This book investigates the role played by the "Asahi Newspaper," one of Japan's largest daily newspapers, as a mediator of information and power during the 20th century. Members of the staff at the paper, including Funabashi Yoichi, former Editor-in-Chief and one of the most trusted public intellectuals in Japan, examine the paper's role in Japanese history, showing how news agencies assisted in the creation and maintenance of the nation's goals, dreams and delusions. The book draws on internal documents, committee meeting notes and interviews with the staff at the company as a means to narrate what newspaper editors chose to publish during Japan's journey through the 20th century.
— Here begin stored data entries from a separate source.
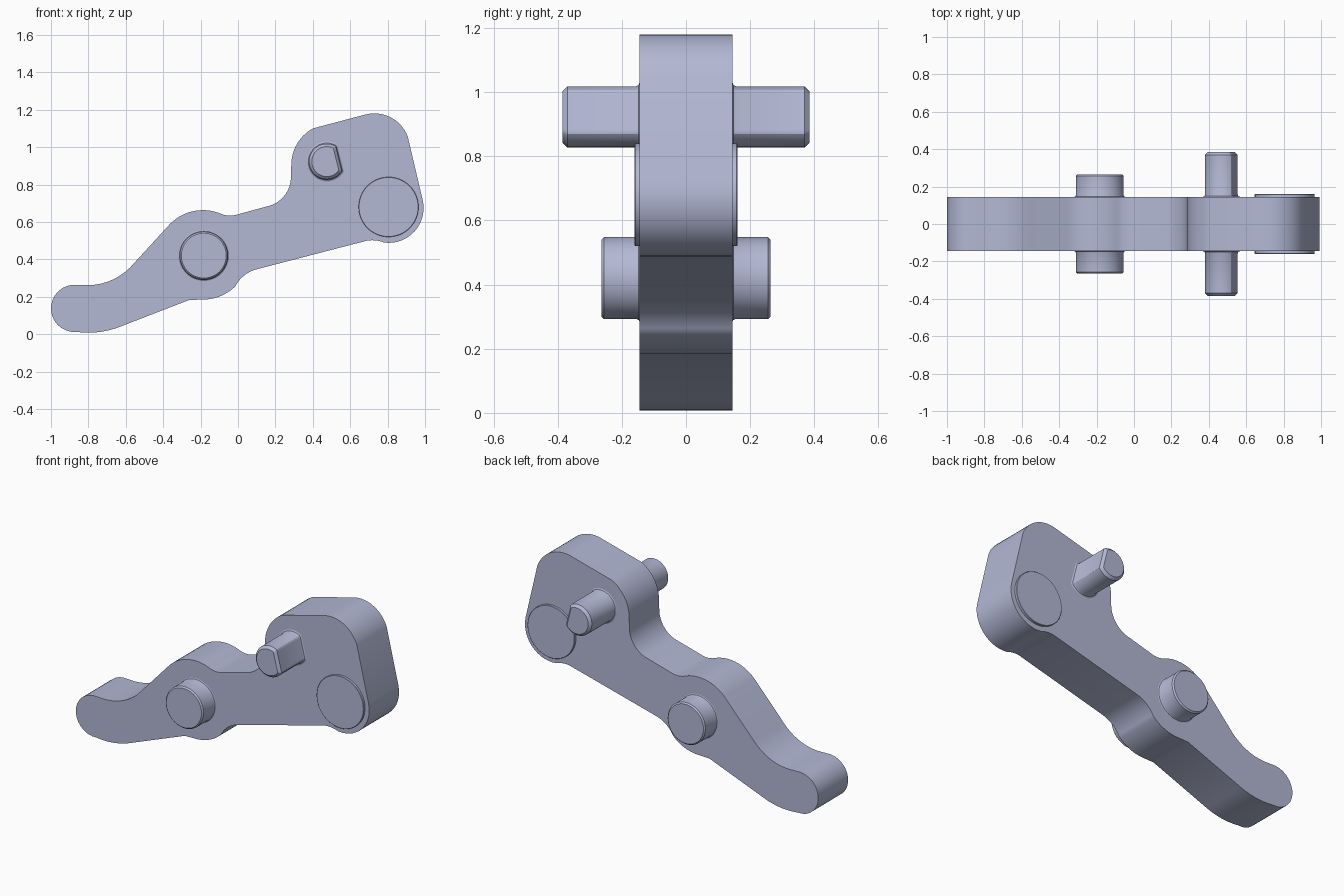
import bpy, bmesh, math
from mathutils import Vector

if "Cube" in bpy.data.objects:
    bpy.data.objects.remove(bpy.data.objects["Cube"], do_unlink=True)

COLOR = (0.45, 0.48, 0.66, 1)
steel = bpy.data.materials.new("blue_grey_steel")
steel.use_nodes = True
steel.diffuse_color = COLOR
steel.node_tree.nodes["Principled BSDF"].inputs["Base Color"].default_value = COLOR

HALF_BODY = 0.145


def finish(bm, name):
    bmesh.ops.recalc_face_normals(bm, faces=bm.faces)
    mesh = bpy.data.meshes.new(name)
    bm.to_mesh(mesh)
    bm.free()
    mesh.materials.append(steel)
    obj = bpy.data.objects.new(name, mesh)
    bpy.context.collection.objects.link(obj)
    bpy.ops.object.select_all(action='DESELECT')
    obj.select_set(True)
    bpy.context.view_layer.objects.active = obj
    bpy.ops.object.shade_smooth_by_angle(angle=math.radians(25))
    return obj


def arc(a, m, b, steps=14):
    """Points after a, up to b, on the circle through a, m and b."""
    a, m, b = Vector(a), Vector(m), Vector(b)
    u, v = m - a, b - a
    d = 2 * u.cross(v)
    c = a + Vector((v.y * u.dot(u) - u.y * v.dot(v),
                    u.x * v.dot(v) - v.x * u.dot(u))) / d
    start = math.atan2(*(a - c).yx)
    sweep = (math.atan2(*(b - c).yx) - start) % math.tau
    if d < 0:
        sweep -= math.tau
    r = (a - c).length
    return [(c.x + r * math.cos(start + sweep * i / steps),
             c.y + r * math.sin(start + sweep * i / steps))
            for i in range(1, steps + 1)]


# Lever outline: one point is a straight run, two points are an arc (via, end)
START = (-0.88, 0.264)
PATH = [
    ((-1.0, 0.14), (-0.86, 0.012)),       # rounded tail
    ((-0.745, 0.011), (-0.63, 0.04)),
    ((-0.26, 0.183),),
    ((-0.18, 0.185),),
    ((-0.09, 0.205), (-0.015, 0.255)),    # underside of the hub
    ((0.035, 0.315), (0.10, 0.347)),
    ((0.69, 0.50),),
    ((0.737, 0.501), (0.78, 0.49)),
    ((0.94, 0.545), (0.988, 0.715)),      # lower right lobe
    ((0.908, 1.055),),
    ((0.85, 1.137), (0.68, 1.174)),       # top right corner
    ((0.40, 1.10),),
    ((0.317, 1.02), (0.285, 0.91)),       # top left corner
    ((0.283, 0.84),),
    ((0.255, 0.75), (0.18, 0.69)),
    ((-0.01, 0.638),),
    ((-0.045, 0.634), (-0.085, 0.641)),
    ((-0.22, 0.661), (-0.363, 0.59)),     # top of the hub
    ((-0.56, 0.375),),
    ((-0.663, 0.295), (-0.80, 0.262)),
]
outline = [START]
for seg in PATH:
    outline += arc(outline[-1], *seg) if len(seg) == 2 else [seg[0]]

bm = bmesh.new()
front = bm.faces.new([bm.verts.new((x, -HALF_BODY, z)) for x, z in outline])
side = bmesh.ops.extrude_face_region(bm, geom=[front], use_keep_orig=True)
moved = [g for g in side["geom"] if isinstance(g, bmesh.types.BMVert)]
bmesh.ops.translate(bm, verts=moved, vec=(0, 2 * HALF_BODY, 0))
finish(bm, "lever_body")


def pin(name, x, z, r, half, chamfer, fillet=0.0, flat=None, tilt=0.0, sides=64):
    """Through pin along y, mirrored both ways, with an optional flat side."""
    end = [(half - chamfer, r), (half, r - chamfer)]
    if fillet:
        end = [(HALF_BODY, r + fillet), (HALF_BODY + 0.3 * fillet, r + 0.3 * fillet),
               (HALF_BODY + fillet, r)] + end
    profile = [(-y, q) for y, q in reversed(end)] + end
    n = Vector((math.cos(tilt), math.sin(tilt)))
    bm = bmesh.new()
    rings = []
    for y, q in profile:
        ring = []
        for i in range(sides):
            t = math.tau * i / sides
            p = Vector((math.cos(t), math.sin(t))) * q
            if flat:
                p -= n * max(0, p.dot(n) - (flat + q - r))
            ring.append(bm.verts.new((x + p.x, y, z + p.y)))
        rings.append(ring)
    for a, b in zip(rings, rings[1:]):
        for i in range(sides):
            j = (i + 1) % sides
            bm.faces.new((a[i], a[j], b[j], b[i]))
    bm.faces.new(rings[0])
    bm.faces.new(rings[-1])
    return finish(bm, name)


pin("pivot_pin", -0.183, 0.42, 0.128, 0.264, 0.008, fillet=0.008)
pin("flatted_pin", 0.475, 0.923, 0.095, 0.385, 0.015, fillet=0.012,
    flat=0.066, tilt=math.radians(14))
pin("end_boss", 0.805, 0.68, 0.16, 0.16, 0.002)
As well as offering an original insight into wartime media, "Media, Propaganda and Politics in 20th-Century Japan" explores the relationship between media and society during the postwar era and into the 21st century.
About the Author
Funabashi Yoichi is the former Editor-in-Chief of the Asahi Newspaper and author of many books. He received his Ph.D. from Keio University, Japan and has held numerous academic positions in the US and Japan. Currently, he is chairman of the Rebuild Japan Initiative Foundation (RJIF). Barak Kushner teaches Japanese History at the University of Cambridge, UK and is the author of The Thought War - Japanese Imperial Propaganda (2006), Slurp! A Culinary and Social History of Ramen - Japan's Favorite Noodle Soup (2012) and Men to Devils, Devils to Men: Japanese War Crimes and Chinese Justice (2015).